**EXERCISE:**
Look through the listing below and write out exactly the lines from the line with "(-.04, .79, .012), .03, .018, (0, 1, 0))" to the line with "a = (.19 + i * .12, .765 + .01 * i, .012)", both included, and no others.

**RECORDS FOR THE TASK:**
= = = = =

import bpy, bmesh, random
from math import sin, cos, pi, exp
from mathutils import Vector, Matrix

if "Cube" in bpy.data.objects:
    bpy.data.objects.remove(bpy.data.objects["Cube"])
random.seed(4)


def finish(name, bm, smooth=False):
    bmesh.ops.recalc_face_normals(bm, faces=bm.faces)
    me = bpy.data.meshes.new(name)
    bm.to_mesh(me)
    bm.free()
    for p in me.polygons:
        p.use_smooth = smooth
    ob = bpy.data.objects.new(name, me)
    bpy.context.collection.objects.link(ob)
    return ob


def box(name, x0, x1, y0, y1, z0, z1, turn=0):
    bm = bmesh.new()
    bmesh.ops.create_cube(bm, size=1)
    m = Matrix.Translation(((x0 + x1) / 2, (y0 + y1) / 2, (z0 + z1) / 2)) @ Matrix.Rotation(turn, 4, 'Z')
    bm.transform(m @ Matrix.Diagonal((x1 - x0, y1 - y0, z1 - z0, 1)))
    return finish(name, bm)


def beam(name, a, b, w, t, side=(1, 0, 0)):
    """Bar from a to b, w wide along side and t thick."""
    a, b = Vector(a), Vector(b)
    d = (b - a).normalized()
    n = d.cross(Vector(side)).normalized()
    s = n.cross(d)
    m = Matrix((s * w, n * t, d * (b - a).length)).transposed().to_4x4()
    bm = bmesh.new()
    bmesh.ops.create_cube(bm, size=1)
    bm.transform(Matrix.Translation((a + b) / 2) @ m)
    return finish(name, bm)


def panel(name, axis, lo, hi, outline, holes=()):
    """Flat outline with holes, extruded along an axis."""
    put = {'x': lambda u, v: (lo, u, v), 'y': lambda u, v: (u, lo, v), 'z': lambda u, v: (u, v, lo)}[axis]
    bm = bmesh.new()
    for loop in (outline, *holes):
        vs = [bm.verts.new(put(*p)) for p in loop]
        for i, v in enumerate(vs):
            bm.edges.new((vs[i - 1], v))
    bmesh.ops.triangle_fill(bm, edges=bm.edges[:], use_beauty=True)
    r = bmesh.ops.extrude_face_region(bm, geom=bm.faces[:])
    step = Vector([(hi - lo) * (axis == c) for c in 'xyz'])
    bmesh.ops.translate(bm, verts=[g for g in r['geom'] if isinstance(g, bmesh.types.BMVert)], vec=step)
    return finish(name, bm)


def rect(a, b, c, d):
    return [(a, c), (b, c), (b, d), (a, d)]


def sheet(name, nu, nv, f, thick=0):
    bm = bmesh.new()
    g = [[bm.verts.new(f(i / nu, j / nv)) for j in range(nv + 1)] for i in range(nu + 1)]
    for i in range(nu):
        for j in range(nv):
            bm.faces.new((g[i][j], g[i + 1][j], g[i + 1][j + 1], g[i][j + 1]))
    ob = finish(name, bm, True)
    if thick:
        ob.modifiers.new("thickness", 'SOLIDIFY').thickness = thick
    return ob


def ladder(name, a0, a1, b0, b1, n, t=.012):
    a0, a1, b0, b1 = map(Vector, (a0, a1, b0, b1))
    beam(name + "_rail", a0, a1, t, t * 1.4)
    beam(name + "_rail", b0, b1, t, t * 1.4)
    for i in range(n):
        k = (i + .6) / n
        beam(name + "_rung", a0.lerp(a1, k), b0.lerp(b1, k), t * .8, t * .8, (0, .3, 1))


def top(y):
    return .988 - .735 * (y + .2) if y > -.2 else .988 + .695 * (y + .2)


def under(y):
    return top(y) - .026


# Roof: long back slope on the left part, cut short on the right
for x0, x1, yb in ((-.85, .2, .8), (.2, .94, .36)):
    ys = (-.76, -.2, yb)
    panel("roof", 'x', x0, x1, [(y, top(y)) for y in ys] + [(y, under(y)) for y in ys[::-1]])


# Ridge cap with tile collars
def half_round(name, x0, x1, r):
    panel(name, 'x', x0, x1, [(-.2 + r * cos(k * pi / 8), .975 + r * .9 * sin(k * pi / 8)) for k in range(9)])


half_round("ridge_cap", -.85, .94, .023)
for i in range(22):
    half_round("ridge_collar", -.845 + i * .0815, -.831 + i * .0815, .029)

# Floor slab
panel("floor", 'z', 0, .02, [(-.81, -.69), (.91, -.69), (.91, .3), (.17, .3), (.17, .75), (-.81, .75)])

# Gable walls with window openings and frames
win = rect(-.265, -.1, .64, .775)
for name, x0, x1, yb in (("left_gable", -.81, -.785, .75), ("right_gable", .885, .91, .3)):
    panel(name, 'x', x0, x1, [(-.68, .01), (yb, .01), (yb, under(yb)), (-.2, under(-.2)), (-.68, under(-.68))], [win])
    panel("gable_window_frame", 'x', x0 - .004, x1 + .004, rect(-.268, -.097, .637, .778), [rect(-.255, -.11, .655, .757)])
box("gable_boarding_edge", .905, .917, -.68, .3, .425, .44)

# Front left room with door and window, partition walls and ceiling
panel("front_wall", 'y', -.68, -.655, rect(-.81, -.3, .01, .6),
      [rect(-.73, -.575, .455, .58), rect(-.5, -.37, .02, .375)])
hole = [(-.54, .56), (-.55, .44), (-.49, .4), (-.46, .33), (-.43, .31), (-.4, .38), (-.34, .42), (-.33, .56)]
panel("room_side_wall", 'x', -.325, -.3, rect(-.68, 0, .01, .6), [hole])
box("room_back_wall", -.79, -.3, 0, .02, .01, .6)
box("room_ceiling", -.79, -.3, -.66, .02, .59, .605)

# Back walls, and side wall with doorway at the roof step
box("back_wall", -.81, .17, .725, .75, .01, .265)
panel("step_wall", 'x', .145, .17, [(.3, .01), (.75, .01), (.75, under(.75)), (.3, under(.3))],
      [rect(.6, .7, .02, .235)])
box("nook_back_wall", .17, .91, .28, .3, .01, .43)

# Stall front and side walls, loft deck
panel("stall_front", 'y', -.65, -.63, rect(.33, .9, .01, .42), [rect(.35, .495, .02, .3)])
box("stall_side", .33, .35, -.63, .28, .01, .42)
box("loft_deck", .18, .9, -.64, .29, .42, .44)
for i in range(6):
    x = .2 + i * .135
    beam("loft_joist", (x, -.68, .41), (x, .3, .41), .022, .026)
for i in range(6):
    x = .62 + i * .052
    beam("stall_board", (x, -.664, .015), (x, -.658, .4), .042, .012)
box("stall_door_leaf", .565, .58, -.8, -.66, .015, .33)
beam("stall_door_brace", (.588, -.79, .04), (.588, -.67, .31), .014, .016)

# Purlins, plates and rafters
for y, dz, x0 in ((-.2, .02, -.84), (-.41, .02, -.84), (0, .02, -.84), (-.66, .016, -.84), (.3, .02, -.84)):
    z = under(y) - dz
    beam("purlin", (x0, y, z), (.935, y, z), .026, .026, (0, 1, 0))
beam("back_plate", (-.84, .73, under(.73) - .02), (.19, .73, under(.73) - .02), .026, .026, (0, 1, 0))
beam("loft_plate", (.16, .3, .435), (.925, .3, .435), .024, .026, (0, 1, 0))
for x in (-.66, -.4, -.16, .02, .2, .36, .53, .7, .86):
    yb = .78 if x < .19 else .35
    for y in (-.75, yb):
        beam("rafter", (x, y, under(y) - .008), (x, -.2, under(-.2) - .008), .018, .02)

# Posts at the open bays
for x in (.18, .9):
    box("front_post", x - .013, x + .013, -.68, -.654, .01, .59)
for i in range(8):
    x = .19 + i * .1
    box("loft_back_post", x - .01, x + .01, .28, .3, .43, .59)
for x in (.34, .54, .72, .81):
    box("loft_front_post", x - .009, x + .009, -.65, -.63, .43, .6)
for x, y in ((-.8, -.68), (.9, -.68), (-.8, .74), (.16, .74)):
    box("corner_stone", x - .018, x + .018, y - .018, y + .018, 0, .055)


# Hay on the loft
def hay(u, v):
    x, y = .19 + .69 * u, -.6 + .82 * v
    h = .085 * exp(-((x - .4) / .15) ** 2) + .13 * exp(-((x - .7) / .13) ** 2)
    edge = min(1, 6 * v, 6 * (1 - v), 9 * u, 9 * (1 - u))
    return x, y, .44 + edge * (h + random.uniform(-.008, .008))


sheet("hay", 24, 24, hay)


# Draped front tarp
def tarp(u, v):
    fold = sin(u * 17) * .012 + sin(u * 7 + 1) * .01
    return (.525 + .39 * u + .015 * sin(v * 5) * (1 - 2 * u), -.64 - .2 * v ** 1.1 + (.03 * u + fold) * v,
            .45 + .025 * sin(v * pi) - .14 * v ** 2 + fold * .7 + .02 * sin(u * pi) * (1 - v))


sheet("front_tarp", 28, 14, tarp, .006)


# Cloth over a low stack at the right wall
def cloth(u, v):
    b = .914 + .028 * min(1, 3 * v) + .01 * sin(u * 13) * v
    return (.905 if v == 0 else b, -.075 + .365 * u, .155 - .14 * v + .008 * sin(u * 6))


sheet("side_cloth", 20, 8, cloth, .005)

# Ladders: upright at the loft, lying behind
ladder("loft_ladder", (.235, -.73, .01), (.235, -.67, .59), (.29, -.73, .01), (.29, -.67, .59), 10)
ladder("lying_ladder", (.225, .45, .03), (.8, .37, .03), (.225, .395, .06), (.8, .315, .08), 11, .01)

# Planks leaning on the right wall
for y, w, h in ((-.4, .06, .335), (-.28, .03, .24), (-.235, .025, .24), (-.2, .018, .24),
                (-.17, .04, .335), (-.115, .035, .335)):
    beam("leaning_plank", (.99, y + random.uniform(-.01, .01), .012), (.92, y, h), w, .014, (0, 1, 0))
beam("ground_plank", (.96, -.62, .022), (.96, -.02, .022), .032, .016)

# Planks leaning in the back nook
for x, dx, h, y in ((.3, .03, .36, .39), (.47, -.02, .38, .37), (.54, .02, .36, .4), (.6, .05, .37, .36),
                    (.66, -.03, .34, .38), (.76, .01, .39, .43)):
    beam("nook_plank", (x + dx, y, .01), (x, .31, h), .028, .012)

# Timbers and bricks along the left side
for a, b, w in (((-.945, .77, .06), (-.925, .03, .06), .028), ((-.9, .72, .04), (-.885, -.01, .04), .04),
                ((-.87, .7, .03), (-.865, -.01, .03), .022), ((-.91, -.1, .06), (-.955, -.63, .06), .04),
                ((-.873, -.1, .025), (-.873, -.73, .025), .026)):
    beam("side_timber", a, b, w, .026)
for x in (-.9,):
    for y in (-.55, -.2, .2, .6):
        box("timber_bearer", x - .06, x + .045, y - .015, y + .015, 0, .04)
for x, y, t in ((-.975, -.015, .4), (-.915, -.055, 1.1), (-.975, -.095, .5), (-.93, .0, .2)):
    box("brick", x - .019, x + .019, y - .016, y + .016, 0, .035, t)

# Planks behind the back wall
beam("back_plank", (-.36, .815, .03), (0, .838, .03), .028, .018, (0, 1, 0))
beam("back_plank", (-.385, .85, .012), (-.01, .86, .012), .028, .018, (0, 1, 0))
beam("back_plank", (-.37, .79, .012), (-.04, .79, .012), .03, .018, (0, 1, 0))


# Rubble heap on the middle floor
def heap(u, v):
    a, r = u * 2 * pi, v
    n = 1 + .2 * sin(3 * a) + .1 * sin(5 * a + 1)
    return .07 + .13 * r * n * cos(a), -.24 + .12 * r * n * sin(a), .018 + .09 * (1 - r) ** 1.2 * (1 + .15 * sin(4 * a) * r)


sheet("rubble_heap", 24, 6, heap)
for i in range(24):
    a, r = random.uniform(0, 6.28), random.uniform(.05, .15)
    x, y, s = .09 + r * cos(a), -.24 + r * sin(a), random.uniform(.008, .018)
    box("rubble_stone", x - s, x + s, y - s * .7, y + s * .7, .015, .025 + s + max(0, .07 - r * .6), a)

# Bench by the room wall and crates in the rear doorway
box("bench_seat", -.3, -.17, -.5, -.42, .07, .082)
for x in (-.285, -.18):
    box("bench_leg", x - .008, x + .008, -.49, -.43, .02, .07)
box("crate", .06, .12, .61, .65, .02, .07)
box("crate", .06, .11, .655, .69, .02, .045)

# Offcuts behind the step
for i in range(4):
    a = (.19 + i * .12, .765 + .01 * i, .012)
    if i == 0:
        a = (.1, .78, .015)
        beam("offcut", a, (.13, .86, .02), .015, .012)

= = = = =

**REPLY:**
beam("back_plank", (-.37, .79, .012), (-.04, .79, .012), .03, .018, (0, 1, 0))


# Rubble heap on the middle floor
def heap(u, v):
    a, r = u * 2 * pi, v
    n = 1 + .2 * sin(3 * a) + .1 * sin(5 * a + 1)
    return .07 + .13 * r * n * cos(a), -.24 + .12 * r * n * sin(a), .018 + .09 * (1 - r) ** 1.2 * (1 + .15 * sin(4 * a) * r)


sheet("rubble_heap", 24, 6, heap)
for i in range(24):
    a, r = random.uniform(0, 6.28), random.uniform(.05, .15)
    x, y, s = .09 + r * cos(a), -.24 + r * sin(a), random.uniform(.008, .018)
    box("rubble_stone", x - s, x + s, y - s * .7, y + s * .7, .015, .025 + s + max(0, .07 - r * .6), a)

# Bench by the room wall and crates in the rear doorway
box("bench_seat", -.3, -.17, -.5, -.42, .07, .082)
for x in (-.285, -.18):
    box("bench_leg", x - .008, x + .008, -.49, -.43, .02, .07)
box("crate", .06, .12, .61, .65, .02, .07)
box("crate", .06, .11, .655, .69, .02, .045)

# Offcuts behind the step
for i in range(4):
    a = (.19 + i * .12, .765 + .01 * i, .012)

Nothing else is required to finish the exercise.